Once someone starts disregarding major health damages such as liver disease to indulge in alcohol, then that is the time they need to seek help. If they are engaging in dangerous activities like drunk driving or experiencing a black out, these are telltale signs of alcohol use disorder.
If you or a loved one are experiencing any of these symptoms, they may be suffering from alcohol abuse and have not received treatment. Message us and let us know, and we’ll tell you more about some of the available treatments that could help.
Physical Alcohol Addiction Symptoms
When someone is drinking too much alcohol, there are clear physical signs. Some of these symptoms include slurred speech or trouble walking because of poor motor function and coordination. There could also be signs of aggression or agitation, compulsive behavior or lack of restraint, or self-destructive behavior.
Some physical signs hide in the body, as the alcohol penetrates your blood vessels this causes induced stress to the heart. Thus, causing long-term damage and cardiovascular disease.
Psychological Alcohol Addiction Symptoms
Someone suffering from alcohol addiction has the possibility of experiencing blackouts or memory impairments, which are often the results of binge drinking sessions. Too much drinking, for example, can cause irrational behavior which may include drunk driving with no regard for potential harm.
A drinker’s mood can shift from anxiety to euphoria, or hysteria and fear. One may also express guilt, loneliness, depression and other severe emotions that they have trouble controlling. Unfortunately, once they start experiencing these wide ranges of emotion, this will lead them to self-medicate with more alcohol thus only making the problem worse.
The Periods of Alcohol Use Disorder
During different periods of alcoholism, a person will show different alcohol addiction symptoms. Some of these include:
The more alcohol a person drinks, the more intoxicated they become. As their alcohol level increase, problems may start to arise as they distribute erratic behavior. These can include inappropriate comments and overly expressing emotions.
To further explain, slurred speech, lack of focus and lapses in memory combined with poor coordination and clumsiness are all the results of alcoholism. A person can experience full blackouts where they don’t remember the entirety of events. High levels of intoxication can also lead to coma or even death.
Withdrawal can occur after someone stops drinking after being addicted to alcohol for an elongated period of time. Symptoms of withdrawal may include sweating, elevated heart rate, anxiety, restlessness, agitation, and problems sleeping.

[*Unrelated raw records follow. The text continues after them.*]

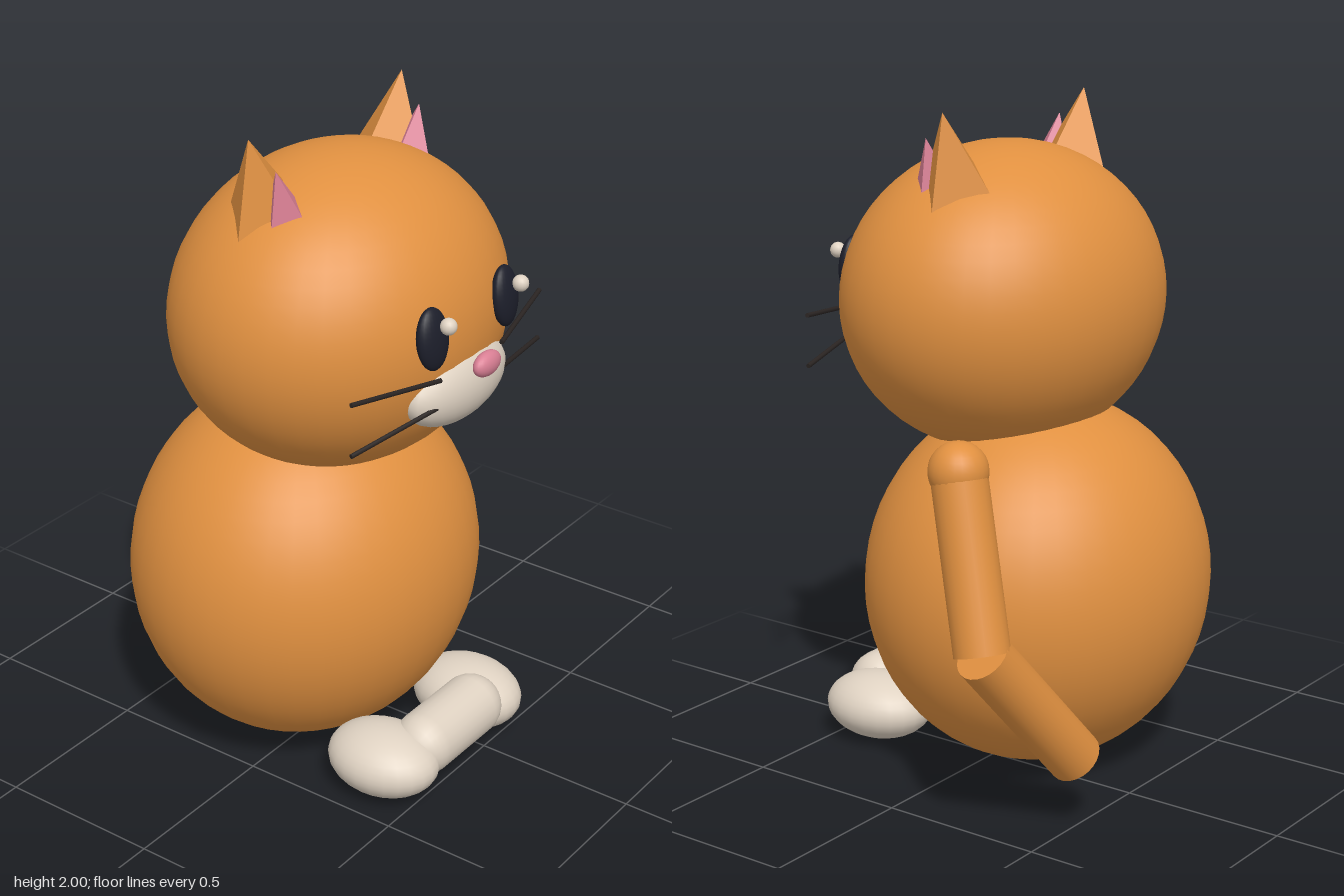
import * as THREE from 'three';

const CX = -0.13; // the cat's own mid-plane

export function createModel() {
  const cat = new THREE.Group();
  cat.name = 'cat';

  const material = (name, color) => new THREE.MeshStandardMaterial({ name, color });
  const orange = material('orange fur', 0xe09040);
  const cream = material('cream fur', 0xdfd2c2);
  const pink = material('pink skin', 0xd97f94);
  const dark = material('dark eye', 0x1c1e2a);
  const black = material('black whisker', 0x2a2422);

  const add = (name, geometry, mat, x, y, z) => {
    const mesh = new THREE.Mesh(geometry, mat);
    mesh.name = name;
    mesh.position.set(x, y, z);
    cat.add(mesh);
    return mesh;
  };
  const ball = (name, mat, [x, y, z], [rx, ry, rz], seg = 24) => {
    const mesh = add(name, new THREE.SphereGeometry(1, seg, Math.round(seg * 0.75)), mat, x, y, z);
    mesh.scale.set(rx, ry, rz);
    return mesh;
  };
  // Round bar between two points
  const bar = (name, mat, from, to, radius, sides) => {
    const a = new THREE.Vector3(...from), b = new THREE.Vector3(...to);
    const mid = a.clone().lerp(b, 0.5);
    const mesh = add(name, new THREE.CylinderGeometry(radius, radius, a.distanceTo(b), sides), mat, mid.x, mid.y, mid.z);
    mesh.quaternion.setFromUnitVectors(new THREE.Vector3(0, 1, 0), b.sub(a).normalize());
    return mesh;
  };
  // Four-sided ear, placed by its tip and leaning outwards
  const ear = (name, mat, side, tip, radius, height) => {
    const geometry = new THREE.ConeGeometry(radius, height, 4).toNonIndexed();
    geometry.computeVertexNormals();
    geometry.translate(0, -height / 2, 0);
    const mesh = add(name, geometry, mat, CX + side * tip[0], tip[1], tip[2]);
    mesh.rotation.z = -side * 0.28;
  };

  // Body and head
  ball('body', orange, [CX, 0.567, -0.075], [0.56, 0.562, 0.506], 40);
  ball('head', orange, [CX, 1.42, 0.055], [0.54, 0.46, 0.455], 40);

  // Muzzle and nose
  ball('muzzle', cream, [CX, 1.285, 0.45], [0.22, 0.115, 0.09]);
  ball('nose', pink, [CX, 1.365, 0.555], [0.057, 0.036, 0.027]);

  for (const side of [-1, 1]) {
    const label = side > 0 ? 'left' : 'right';
    // Ears
    ear(label + 'Ear', orange, side, [0.35, 2.0, 0.015], 0.14, 0.28);
    ear(label + 'InnerEar', pink, side, [0.33, 1.92, 0.09], 0.08, 0.18);

    // Eyes with highlights
    const eyeX = CX + side * 0.177;
    ball(label + 'Eye', dark, [eyeX, 1.488, 0.494], [0.058, 0.09, 0.03]).rotation.set(-0.12, side * 0.1, 0);
    ball(label + 'EyeHighlight', cream, [eyeX + 0.02, 1.528, 0.532], [0.024, 0.024, 0.024], 16);

    // Whiskers
    for (const [inner, outer] of [[1.357, 1.386], [1.278, 1.234]]) {
      bar(label + 'Whisker', black, [CX + side * 0.15, inner, 0.505], [CX + side * 0.46, outer, 0.432], 0.007, 8);
    }

    // Paws
    ball(label + 'Paw', cream, [CX + side * 0.22, 0.112, 0.375], [0.142, 0.102, 0.176]);
  }

  // Rounded bar joining the paws
  const arm = add('pawBridge', new THREE.CapsuleGeometry(0.095, 0.24, 8, 24), cream, CX, 0.14, 0.452);
  arm.rotation.z = Math.PI / 2;

  // Tail in two lengths with a round tip
  const bend = [0.61, 0.605, -0.412], tip = [0.54, 1.085, -0.28];
  bar('lowerTail', orange, [0.272, 0.21, -0.488], bend, 0.08, 24);
  bar('upperTail', orange, bend, tip, 0.08, 24);
  ball('tailTip', orange, tip, [0.085, 0.085, 0.085]);

  return cat;
}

More serious cases could lead to hallucinations, paranoia, and sometimes seizures. Some of these symptoms can cause long-lasting damage to your work and personal life. Symptoms of alcohol withdrawal can start within a few hours and get worse for several days before easing off.
Alcohol Rehab In Atlanta, GA
Buckhead Behavioral Health is a luxury alcohol rehab in Atlanta, Georgia. Offering individualized treatment, the multi-disciplinary staff at Buckhead Behavioral Health offers evidence-based practices to help individuals recover from addiction in a safe and structured setting free from distractions. Learn more about our admission process and begin the road to recovery now.